» **What to do**: The reply to the records below should contain exactly the lines from the line with "1.05), dark, .01)" through the line with "# Inner floor panels", and nothing besides.

=== Section Start ===

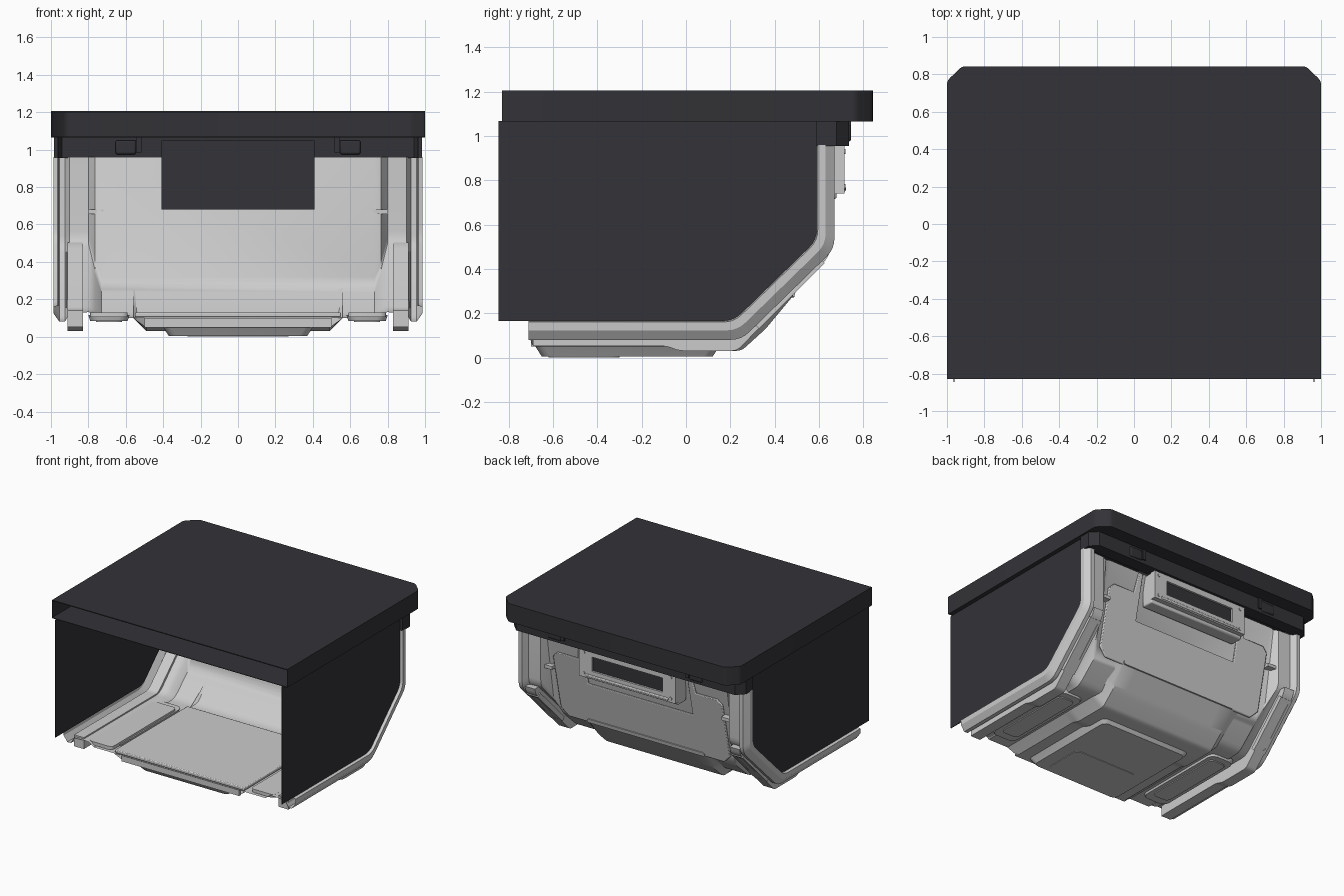
import bpy, bmesh, math
from mathutils import Vector

if "Cube" in bpy.data.objects:
    bpy.data.objects.remove(bpy.data.objects["Cube"])

dark = bpy.data.materials.new("dark_panel")
dark.diffuse_color = (0.033, 0.032, 0.038, 1)
dark.use_nodes = True
dark.node_tree.nodes["Principled BSDF"].inputs["Base Color"].default_value = dark.diffuse_color


def finish(name, bm, mat=None, bevel=0.0):
    bmesh.ops.remove_doubles(bm, verts=bm.verts, dist=1e-5)
    bmesh.ops.recalc_face_normals(bm, faces=bm.faces)
    me = bpy.data.meshes.new(name)
    bm.to_mesh(me)
    bm.free()
    ob = bpy.data.objects.new(name, me)
    bpy.context.collection.objects.link(ob)
    if mat:
        me.materials.append(mat)
    me.shade_smooth()
    me.set_sharp_from_angle(angle=math.radians(30))
    if bevel:
        m = ob.modifiers.new("bevel", 'BEVEL')
        m.width, m.segments, m.limit_method = bevel, 2, 'ANGLE'
    return ob


def prism(name, pts, at, lo, hi, mat=None, bevel=0.0, grow=0.0):
    """Extrude an outline; at(a, b, depth) places it. grow insets the hi end."""
    bm = bmesh.new()
    ca = sum(p[0] for p in pts) / len(pts)
    cb = sum(p[1] for p in pts) / len(pts)
    def inset(v, c):
        return v - math.copysign(grow, v - c)
    A = [bm.verts.new(at(a, b, lo)) for a, b in pts]
    B = [bm.verts.new(at(inset(a, ca), inset(b, cb), hi)) for a, b in pts]
    n = len(pts)
    bm.faces.new(A)
    bm.faces.new(B[::-1])
    for i in range(n):
        bm.faces.new((A[i], A[(i + 1) % n], B[(i + 1) % n], B[i]))
    return finish(name, bm, mat, bevel)


def box(name, x, y, z, mat=None, bevel=0.0):
    return prism(name, rect(*x, *y), flat, z[0], z[1], mat, bevel)


def rect(a0, a1, b0, b1, c=0.0):
    """Rectangle with optional rounded corners."""
    if not c:
        return [(a0, b0), (a1, b0), (a1, b1), (a0, b1)]
    out = []
    for x, y, t in ((a1 - c, b1 - c, 0), (a0 + c, b1 - c, 90), (a0 + c, b0 + c, 180), (a1 - c, b0 + c, 270)):
        out += [(x + c * math.cos(math.radians(t + k)), y + c * math.sin(math.radians(t + k))) for k in (0, 30, 60, 90)]
    return out


def fillet(path, r=0.05, n=4):
    """Round the inner corners of an open path with quadratic arcs."""
    P = [Vector(p) for p in path]
    out = [P[0]]
    for a, b, c in zip(P, P[1:], P[2:]):
        p, q = b + (a - b).normalized() * r, b + (c - b).normalized() * r
        for i in range(n + 1):
            t = i / n
            out.append(p * (1 - t) ** 2 + b * 2 * t * (1 - t) + q * t * t)
    return out + [P[-1]]


def loft(name, stations, mat=None):
    """Skin (x, path) sections, where paths hold (y, z) points."""
    bm = bmesh.new()
    rows = [[bm.verts.new((x, p[0], p[1])) for p in path] for x, path in stations]
    for r, s in zip(rows, rows[1:]):
        for i in range(len(r) - 1):
            bm.faces.new((r[i], r[i + 1], s[i + 1], s[i]))
    return finish(name, bm, mat)


flat = lambda a, b, d: (a, b, d)
side = lambda a, b, d: (d, a, b)
back = lambda a, b, d: (a, d, b)

# Body shell: side edge, outer rim and central panel paths, blended across x
edge = fillet([(-.71, .165), (.215, .165), (.59, .53), (.59, .96)])
rim = fillet([(-.71, .08), (.25, .08), (.67, .49), (.67, .96)])
mid = fillet([(-.71, .10), (.27, .10), (.46, .27), (.615, .96)])
mix = lambda p, q, t: [a.lerp(b, t) for a, b in zip(p, q)]
half = [(.964, edge), (.987, mix(edge, rim, .06)), (.985, mix(edge, rim, .5)), (.955, rim), (.925, rim),
        (.90, mix(edge, rim, .45)), (.80, mix(edge, rim, .4)), (.765, mix(edge, mid, .6)), (.73, mid)]
loft("body_shell", half + [(-x, p) for x, p in reversed(half)])

# Side panels, set in slightly from the rim
outline = [(-.845, 1.067), (-.845, .165)] + [tuple(p) for p in fillet([(-.8, .165), (.215, .165), (.59, .53), (.59, 1.067)])[1:]]
for s in (-1, 1):
    prism("side_panel", outline, side, s * .960, s * .966, dark)

# Roof: shallow tray, open at the front, with chamfered rear corners
rear = [Vector(p) for p in fillet([(1, -.83), (1, .765), (.92, .843), (-.92, .843), (-1, .765), (-1, -.83)], .02, 3)]
prism("roof_top", [tuple(p) for p in rear], flat, 1.199, 1.206, dark)
prism("roof_underside", [tuple(p) for p in rear], flat, 1.066, 1.07, dark)
bm = bmesh.new()
rings = [[bm.verts.new((p.x, p.y, z)) for p in rear] for z in (1.2, 1.068)]
for i in range(len(rear) - 1):
    bm.faces.new((rings[0][i], rings[1][i], rings[1][i + 1], rings[0][i + 1]))
finish("roof_skirt", bm, dark)

# Dark band under the roof at the rear
prism("rear_band", [(.985, .59), (.985, .68), (.93, .735), (-.93, .735), (-.985, .68), (-.985, .59),
                    (-.96, .59), (-.94, .64), (.94, .64), (.96, .59)], flat, .955, 1.066, dark)
for s in (-1, 1):
    box("band_clip", (s * .6 - .055, s * .6 + .055), (.61, .745), (.975, 1.05), dark, .01)
    box("band_clip_pin", (s * .53 - .015, s * .53 + .015), (.60, .745), (.985, 1.065), dark)

# Raised U-shaped plate on the tilted rear panel
lean = (.615 - .46) / (.96 - .27)
tilt = lambda a, b, d: (a, .46 + (b - .27) * lean + d, b)
u = [(.66, .27), (.72, .33), (.72, .76), (.68, .80), (.50, .80), (.48, .95), (.445, .95), (.445, .605)]
prism("rear_plate", u + [(-a, b) for a, b in reversed(u)], tilt, .003, .02, None, .006)
prism("rear_step", rect(-.5, .5, .27, .30, .014), tilt, 0, .028)
for s in (-1, 1):
    prism("rear_strut", rect(s * .76 - .04, s * .76 + .04, .655, .68), back, .55, .60)

# Lamp housing: dark inner cover, grey frame, dark window
prism("housing_cover", rect(-.408, .408, .68, 1.05), back, .525, .535, dark)
prism("housing_body", rect(-.41, .41, .715, .955), back, .58, .68, None, .01)
prism("housing_window", rect(-.31, .31, .79, .92), back, .69, .70, dark)
for a in ((-.41, .41, .74, .80), (-.41, .41, .91, .955), (-.41, -.30, .80, .91), (.30, .41, .80, .91)):
    prism("housing_frame", rect(*a), back, .67, .715)
prism("housing_ledge", rect(-.35, .35, .75, .77), back, .70, .722, None, .006)
for s in (-1, 1):
    for z in (.77, .93):
        prism("frame_screw", rect(s * .37 - .012, s * .37 + .012, z - .012, z + .012, .011), back, .71, .72)

# Inner floor panels
box("floor_panel", (-.55, .55), (-.71, .17), (.105, .13), None, .006)
for s in (-1, 1):
    prism("side_floor_panel", rect(s * .69 - .10, s * .69 + .10, -.69, .10, .03), flat, .105, .13)

# Belly pan, keel and its access panel
pan = fillet([(-.69, .05), (-.08, .05), (-.02, .03), (.25, .03), (.36, .13), (.485, .28)], .025)
top = fillet([(-.71, .10), (-.08, .10), (-.02, .10), (.23, .10), (.34, .175), (.46, .275)], .025)
bh = [(.56, top), (.51, mix(top, pan, .7)), (.49, pan), (.38, pan)]
loft("belly_pan", bh + [(-x, p) for x, p in reversed(bh)])
box("belly_front_edge", (-.50, .50), (-.70, -.68), (.05, .10))
prism("keel", rect(-.40, .40, -.68, .15, .04), flat, .05, .004, None, 0, .03)
prism("access_frame", rect(-.27, .27, -.62, -.30, .04), flat, .01, 0.0)

# Runners and bottom frames on both sides
for s in (-1, 1):
    x = s * .87
    outer = fillet([(-.69, .052), (-.09, .052), (-.03, .03), (.23, .03), (.64, .45), (.655, .50)], .025)
    inner = fillet([(-.69, .14), (.21, .14), (.58, .49), (.60, .50)], .03)
    prism("runner", [tuple(p) for p in outer] + [tuple(p) for p in reversed(inner)],
          side, x - .042, x + .042, None, .012)
    ramp = lambda a, b, d: (a, .31 + (b + d) * .7071, .12 + (b - d) * .7071)
    for a in ((x - .05, x - .03), (x + .03, x + .05)):
        prism("runner_rail", rect(*a, .02, .44), ramp, -.03, .006)
    for b in ((.02, .045), (.415, .44)):
        prism("runner_stop", rect(x - .05, x + .05, *b), ramp, -.03, .006)
    prism("bottom_pad", rect(s * .69 - .11, s * .69 + .11, -.62, .16, .05), flat, .115, .085, None, 0, .01)
    prism("bottom_pad_inset", rect(s * .69 - .07, s * .69 + .07, -.54, .10, .035), flat, .10, .078)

=== Section End ===

» **Result**:
    box("band_clip", (s * .6 - .055, s * .6 + .055), (.61, .745), (.975, 1.05), dark, .01)
    box("band_clip_pin", (s * .53 - .015, s * .53 + .015), (.60, .745), (.985, 1.065), dark)

# Raised U-shaped plate on the tilted rear panel
lean = (.615 - .46) / (.96 - .27)
tilt = lambda a, b, d: (a, .46 + (b - .27) * lean + d, b)
u = [(.66, .27), (.72, .33), (.72, .76), (.68, .80), (.50, .80), (.48, .95), (.445, .95), (.445, .605)]
prism("rear_plate", u + [(-a, b) for a, b in reversed(u)], tilt, .003, .02, None, .006)
prism("rear_step", rect(-.5, .5, .27, .30, .014), tilt, 0, .028)
for s in (-1, 1):
    prism("rear_strut", rect(s * .76 - .04, s * .76 + .04, .655, .68), back, .55, .60)

# Lamp housing: dark inner cover, grey frame, dark window
prism("housing_cover", rect(-.408, .408, .68, 1.05), back, .525, .535, dark)
prism("housing_body", rect(-.41, .41, .715, .955), back, .58, .68, None, .01)
prism("housing_window", rect(-.31, .31, .79, .92), back, .69, .70, dark)
for a in ((-.41, .41, .74, .80), (-.41, .41, .91, .955), (-.41, -.30, .80, .91), (.30, .41, .80, .91)):
    prism("housing_frame", rect(*a), back, .67, .715)
prism("housing_ledge", rect(-.35, .35, .75, .77), back, .70, .722, None, .006)
for s in (-1, 1):
    for z in (.77, .93):
        prism("frame_screw", rect(s * .37 - .012, s * .37 + .012, z - .012, z + .012, .011), back, .71, .72)

# Inner floor panels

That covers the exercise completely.